The data:

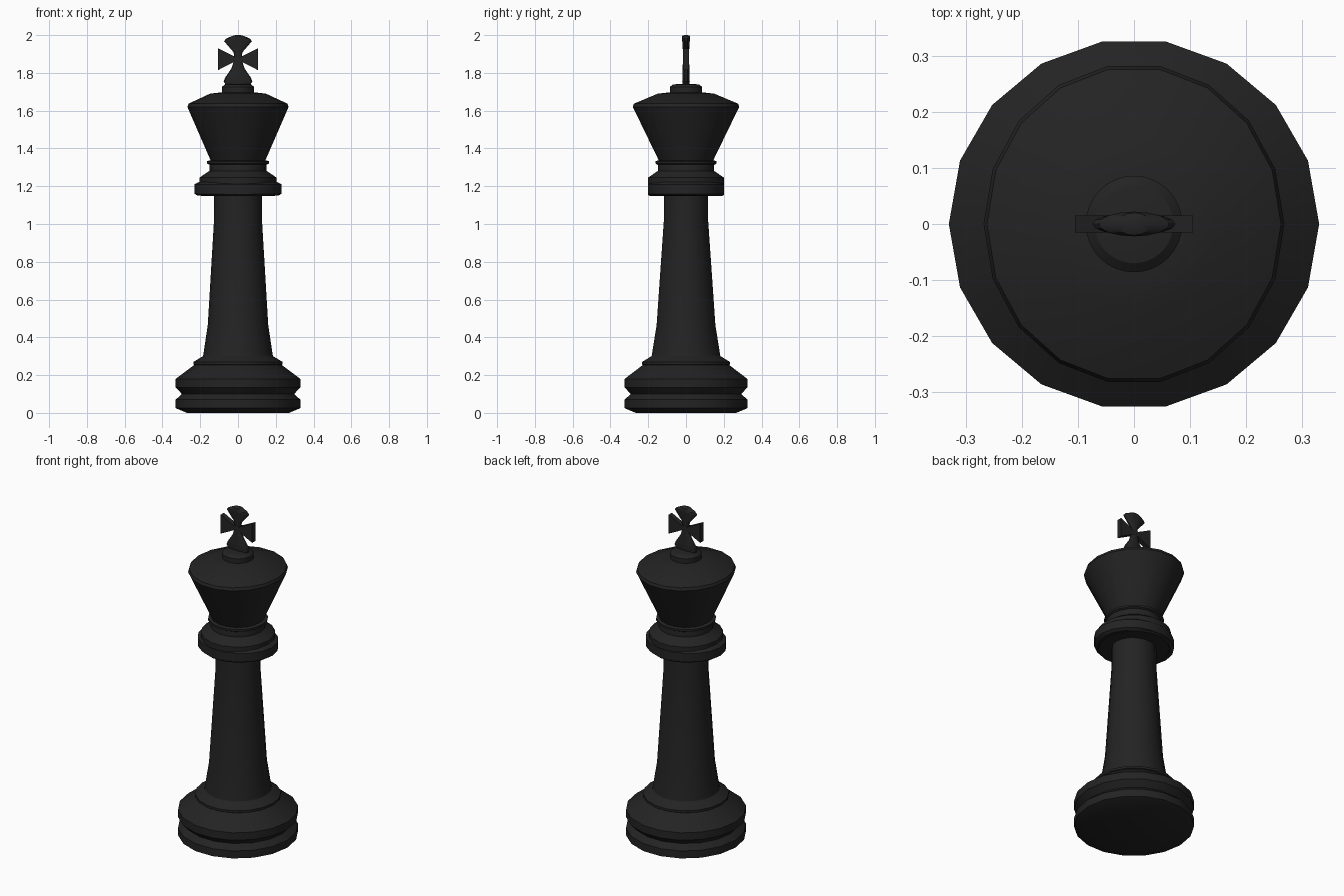
import bpy, bmesh, math

if "Cube" in bpy.data.objects:
    bpy.data.objects.remove(bpy.data.objects["Cube"], do_unlink=True)

black = bpy.data.materials.new("matte black")
black.use_nodes = True
colour = (0.017, 0.017, 0.017, 1)
black.diffuse_color = colour
black.node_tree.nodes["Principled BSDF"].inputs["Base Color"].default_value = colour


def finish(bm, name):
    bmesh.ops.recalc_face_normals(bm, faces=bm.faces)
    mesh = bpy.data.meshes.new(name)
    bm.to_mesh(mesh)
    bm.free()
    mesh.materials.append(black)
    ob = bpy.data.objects.new(name, mesh)
    bpy.context.collection.objects.link(ob)
    bpy.ops.object.select_all(action='DESELECT')
    ob.select_set(True)
    bpy.context.view_layer.objects.active = ob
    bpy.ops.object.shade_smooth_by_angle(angle=math.radians(25))
    return ob


def turned(name, profile, sides=18):
    """Capped loft of elliptical rings given as (z, x radius, y radius)."""
    bm = bmesh.new()
    rings = []
    for z, rx, ry in profile:
        angles = [2 * math.pi * i / sides for i in range(sides)]
        rings.append([bm.verts.new((rx * math.cos(a), ry * math.sin(a), z)) for a in angles])
    for low, high in zip(rings, rings[1:]):
        for i in range(sides):
            j = (i + 1) % sides
            bm.faces.new((low[i], low[j], high[j], high[i]))
    bm.faces.new(rings[0])
    bm.faces.new(rings[-1])
    return finish(bm, name)


def circular(points, squash=1):
    return [(z, r, r * squash) for z, r in points]


# Grooved foot
turned("base", circular([(0, .27), (.025, .33), (.07, .33), (.10, .297), (.135, .33),
                         (.18, .33), (.255, .23)]))
turned("base_ring", circular([(.25, .225), (.257, .236), (.27, .236), (.30, .186), (.31, .18)]))

# Tapering shaft, a little narrower in depth toward the top
turned("column", [(.29, .186, .186), (.305, .184, .184), (.465, .16, .158),
                  (1.02, .127, .119), (1.18, .126, .118)])

# Collar below the crown
turned("collar", circular([(1.148, .195), (1.155, .204), (1.245, .204), (1.255, .19),
                           (1.285, .145), (1.29, .14)]))
turned("collar_rim", [(1.15, .215, .19), (1.16, .23, .205), (1.21, .23, .205), (1.23, .19, .19)])
turned("neck", circular([(1.27, .15), (1.315, .152), (1.35, .14)]))
turned("neck_ring", circular([(1.315, .155), (1.32, .164), (1.332, .164), (1.337, .15)]))

# Flared crown with a shallow domed lid
turned("crown", [(1.33, .142, .143), (1.62, .268, .286), (1.637, .262, .28),
                 (1.69, .148, .152), (1.698, .08, .08)])
turned("crown_button", circular([(1.69, .086), (1.725, .086), (1.738, .07), (1.742, .04)]), 32)

# Flared cross: lens-shaped upright arms and flat side arms
turned("cross_foot", [(1.725, .066, .015), (1.742, .068, .018), (1.755, .076, .02),
                      (1.775, .068, .019), (1.825, .034, .018), (1.875, .018, .016)], 16)
turned("cross_top", [(1.865, .016, .014), (1.91, .024, .016), (1.968, .074, .02),
                     (1.982, .062, .022), (1.996, .03, .02), (2.0, .012, .01)], 16)

bm = bmesh.new()
outline = [(-.105, 1.815), (-.02, 1.858), (.02, 1.858), (.105, 1.815),
           (.105, 1.93), (.02, 1.888), (-.02, 1.888), (-.105, 1.93)]
face = bm.faces.new([bm.verts.new((x, -.015, z)) for x, z in outline])
grown = bmesh.ops.extrude_face_region(bm, geom=[face])["geom"]
bmesh.ops.translate(bm, vec=(0, .03, 0),
                    verts=[g for g in grown if isinstance(g, bmesh.types.BMVert)])
finish(bm, "cross_side_arms")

Instructions for the task: Each line of the data that has the string "Flared" should be returned.

Exercise output:
# Flared crown with a shallow domed lid
# Flared cross: lens-shaped upright arms and flat side arms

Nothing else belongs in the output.